New Medicare rules could decrease incentives for hospital overuse and curb visits to low-quality nursing homes. The same rules, however, could boost incentives for misuse of costly skilled-nursing care.
Under new accountable care rules, the CMS included the option for doctors to send patients directly to nursing homes for skilled-nursing care. The option—which waives the required three-day hospital visit before Medicare will pay for skilled-nursing care—instead requires patients go to nursing homes with at least three stars on Medicare's five-star quality scale.
Nursing home quality varies widely across the United States. The quality requirement would exclude roughly one-third of U.S. nursing homes that cared for 39% of nursing home residents and patients, according to data released last month by the Kaiser Family Foundation.
But it also removes what was long considered a check on overuse of skilled-nursing care, for which Medicare will pay more than typical nursing home visits. Roughly 90% of skilled-nursing facilities are also licensed as nursing homes.
The new waiver does not go into effect until 2017. It is also limited to Medicare's newest accountable care option, known as track three.
Track three will start in January alongside two existing tracks—including one that carries no financial risk for hospitals and doctors. Track three has the most financial risk and the greatest potential for reward, depending on how successfully hospitals and doctors in the ACO reduce medical spending and meet quality targets.
That risk is a key safeguard against overuse of skilled nursing, said those who urged the CMS to limit use of the waiver to ACOs with financial risk, including the Medicare Payment Advisory Commission. ACOS that don't slow spending must repay Medicare; that could discourage overuse of more-expensive skilled-nursing care even as skilled nursing is more accessible. (Medicare's managed-care plans also have risk for losses and can refer patients to skilled nursing without hospitalization.)

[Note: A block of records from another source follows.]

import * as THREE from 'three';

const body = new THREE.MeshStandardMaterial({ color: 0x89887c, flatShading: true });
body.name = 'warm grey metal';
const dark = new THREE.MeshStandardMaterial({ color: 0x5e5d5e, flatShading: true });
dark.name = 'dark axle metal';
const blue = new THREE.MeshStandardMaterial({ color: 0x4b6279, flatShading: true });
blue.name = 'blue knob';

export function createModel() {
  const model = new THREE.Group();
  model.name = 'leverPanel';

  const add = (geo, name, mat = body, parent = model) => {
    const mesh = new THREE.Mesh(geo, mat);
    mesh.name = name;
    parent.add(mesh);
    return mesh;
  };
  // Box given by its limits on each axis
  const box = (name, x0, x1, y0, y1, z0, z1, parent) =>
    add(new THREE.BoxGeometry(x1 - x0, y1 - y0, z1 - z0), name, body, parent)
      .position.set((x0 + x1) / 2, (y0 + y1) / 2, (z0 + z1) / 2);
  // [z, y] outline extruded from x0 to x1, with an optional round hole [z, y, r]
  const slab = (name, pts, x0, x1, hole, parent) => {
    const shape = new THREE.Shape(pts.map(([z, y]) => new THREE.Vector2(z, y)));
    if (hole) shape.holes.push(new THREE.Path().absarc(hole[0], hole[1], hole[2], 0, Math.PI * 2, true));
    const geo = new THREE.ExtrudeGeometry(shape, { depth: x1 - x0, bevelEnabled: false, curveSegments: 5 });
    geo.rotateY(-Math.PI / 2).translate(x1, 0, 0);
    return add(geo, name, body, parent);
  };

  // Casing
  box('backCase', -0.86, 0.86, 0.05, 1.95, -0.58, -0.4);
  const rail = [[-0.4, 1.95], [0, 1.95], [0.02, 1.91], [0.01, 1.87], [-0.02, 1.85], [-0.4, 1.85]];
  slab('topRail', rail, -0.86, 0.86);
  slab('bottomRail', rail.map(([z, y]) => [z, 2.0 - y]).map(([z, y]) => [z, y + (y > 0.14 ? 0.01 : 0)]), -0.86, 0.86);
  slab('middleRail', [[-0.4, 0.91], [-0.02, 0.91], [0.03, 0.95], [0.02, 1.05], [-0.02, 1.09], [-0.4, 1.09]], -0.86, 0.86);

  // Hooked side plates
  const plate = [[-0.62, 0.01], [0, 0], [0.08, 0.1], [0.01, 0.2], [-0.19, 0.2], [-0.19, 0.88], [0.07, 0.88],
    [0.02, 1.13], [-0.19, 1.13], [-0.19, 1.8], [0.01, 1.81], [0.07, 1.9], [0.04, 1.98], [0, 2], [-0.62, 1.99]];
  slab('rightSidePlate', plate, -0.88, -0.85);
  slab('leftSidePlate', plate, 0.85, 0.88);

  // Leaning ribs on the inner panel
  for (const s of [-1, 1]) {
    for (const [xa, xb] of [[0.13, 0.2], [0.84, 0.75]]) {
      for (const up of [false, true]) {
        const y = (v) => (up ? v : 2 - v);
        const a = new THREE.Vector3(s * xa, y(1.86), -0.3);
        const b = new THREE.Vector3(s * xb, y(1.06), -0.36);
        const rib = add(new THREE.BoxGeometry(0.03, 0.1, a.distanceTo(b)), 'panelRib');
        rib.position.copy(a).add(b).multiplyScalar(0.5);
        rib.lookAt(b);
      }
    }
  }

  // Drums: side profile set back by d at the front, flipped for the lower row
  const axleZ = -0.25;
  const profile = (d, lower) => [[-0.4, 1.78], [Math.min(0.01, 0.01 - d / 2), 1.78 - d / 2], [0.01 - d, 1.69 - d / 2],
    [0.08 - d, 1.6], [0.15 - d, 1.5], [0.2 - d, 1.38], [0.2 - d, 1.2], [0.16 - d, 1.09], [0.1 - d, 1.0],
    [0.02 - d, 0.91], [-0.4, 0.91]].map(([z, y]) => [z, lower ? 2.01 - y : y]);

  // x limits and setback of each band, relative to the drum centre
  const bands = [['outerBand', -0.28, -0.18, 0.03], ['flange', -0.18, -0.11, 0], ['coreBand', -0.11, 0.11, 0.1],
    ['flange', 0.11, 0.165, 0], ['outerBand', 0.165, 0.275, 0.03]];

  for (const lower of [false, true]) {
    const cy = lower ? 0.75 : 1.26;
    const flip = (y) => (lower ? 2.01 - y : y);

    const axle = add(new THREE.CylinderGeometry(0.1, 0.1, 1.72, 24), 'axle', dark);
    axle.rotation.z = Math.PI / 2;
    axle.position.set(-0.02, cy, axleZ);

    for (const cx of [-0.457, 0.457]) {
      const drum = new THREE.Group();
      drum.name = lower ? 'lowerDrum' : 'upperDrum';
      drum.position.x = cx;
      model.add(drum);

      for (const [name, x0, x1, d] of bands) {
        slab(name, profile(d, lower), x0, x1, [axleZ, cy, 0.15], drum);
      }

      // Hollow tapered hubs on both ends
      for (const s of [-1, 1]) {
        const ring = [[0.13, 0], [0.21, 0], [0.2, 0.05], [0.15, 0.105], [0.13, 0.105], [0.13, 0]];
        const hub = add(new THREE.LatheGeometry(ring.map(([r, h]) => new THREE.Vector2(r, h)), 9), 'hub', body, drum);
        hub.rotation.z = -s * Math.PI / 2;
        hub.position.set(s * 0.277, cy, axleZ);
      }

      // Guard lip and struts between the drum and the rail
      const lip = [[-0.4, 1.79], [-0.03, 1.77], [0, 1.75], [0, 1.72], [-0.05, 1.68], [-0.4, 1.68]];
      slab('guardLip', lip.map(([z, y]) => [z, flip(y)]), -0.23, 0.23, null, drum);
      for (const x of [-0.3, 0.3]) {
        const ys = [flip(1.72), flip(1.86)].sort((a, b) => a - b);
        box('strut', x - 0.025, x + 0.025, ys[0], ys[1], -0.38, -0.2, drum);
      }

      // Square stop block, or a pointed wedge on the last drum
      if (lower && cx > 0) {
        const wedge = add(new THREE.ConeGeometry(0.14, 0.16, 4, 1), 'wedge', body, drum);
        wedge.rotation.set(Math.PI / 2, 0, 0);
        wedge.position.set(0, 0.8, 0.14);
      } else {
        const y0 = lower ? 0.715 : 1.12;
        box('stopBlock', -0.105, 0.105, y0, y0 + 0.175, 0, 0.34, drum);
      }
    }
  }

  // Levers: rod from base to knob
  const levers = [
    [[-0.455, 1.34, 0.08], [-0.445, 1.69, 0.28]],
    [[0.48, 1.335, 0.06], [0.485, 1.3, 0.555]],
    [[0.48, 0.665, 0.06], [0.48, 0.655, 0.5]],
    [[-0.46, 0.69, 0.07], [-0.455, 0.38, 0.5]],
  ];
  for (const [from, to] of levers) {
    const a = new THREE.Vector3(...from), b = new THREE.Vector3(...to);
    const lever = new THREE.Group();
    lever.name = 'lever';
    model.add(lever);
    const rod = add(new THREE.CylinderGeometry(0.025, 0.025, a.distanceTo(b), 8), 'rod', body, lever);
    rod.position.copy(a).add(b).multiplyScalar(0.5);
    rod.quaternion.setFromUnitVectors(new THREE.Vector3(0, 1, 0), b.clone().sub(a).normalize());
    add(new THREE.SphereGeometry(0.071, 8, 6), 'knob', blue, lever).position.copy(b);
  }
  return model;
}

That risk, however, is also expected to dissuade many hospitals and doctors in accountable care organizations from track three.
Of the 220 Medicare ACOs with contracts that expire in December, an estimated 90% will renew and most will avoid track three, federal officials project.
Track three also lets ACOs know upfront which patients will be included in spending and quality performance scores. Other ACOs find out at the end of the year. The upfront notice is important for ACOs to ensure patients are eligible for skilled-nursing care without hospitalization, said Jeffrey Spight, president of Collaborative Health Services, the accountable care subsidiary for insurance company Universal American. Collaborative Health Services is a partner in 25 Medicare ACOs.
The nursing home industry and accountable care organizations urged the CMS to make the waiver available to all ACOs.
“It's an artificial barrier to you being able to get the patient to the best place for care the soonest,” said Dr. Paul Harkaway, senior vice president for clinical integration and accountable care at Trinity Health.
Trinity Health, the giant health system formed by the merger of Trinity Health and Catholic Health East, includes more than two dozen Medicare ACOs. Harkaway said he believes a waiver to skip a prior hospitalization before skilled-nursing admissions leaves doctors “unencumbered” to avoid hospitals, “the most expensive part of the system and perhaps the most dangerous.”
The waiver eliminates an incentive to admit patients to the hospital, consultants said. “Hopefully, what you can focus on is the appropriate treatment without artificial pressure from payment rules,” said Andrew Cohen, senior vice president at management consultant Kaufman, Hall & Associates.
Hospitals are expensive and sending patients directly to nursing homes “could be a major driver of savings,” said Rob Lazerow, a practice manager with the Advisory Board Co.'s healthcare program.
The American Health Care Association also urged the CMS to extend waivers to all ACOs, but it has criticized the CMS for using Medicare's star rating to determine participation. The star rating is not “an appropriate indicator of their ability to help an ACO achieve its goals under the waiver,” said James Michel, senior director for Medicare at the American Health Care Association, in a statement.
The CMS Innovation Center is also testing the waiver among a select group of ACOs that are at risk for losses. Some have developed “preferred” networks of nursing homes that have at least three-star ratings but also meet other quality indicators.
“The three-star rule is a starting place,” said Lazerow. “It's a floor.”
Without that flexibility to control costs and other changes, ACOs may find the alternatives to track three unsustainable, said Clif Gaus, president and CEO of the National Association of ACOs.
About 220 of Medicare's 405 ACOs must decide by this fall whether to renew for another three years. In the first year, 3 out of 4 of those roughly 200 ACOS failed to earn savings bonuses. One owed Medicare $4 million.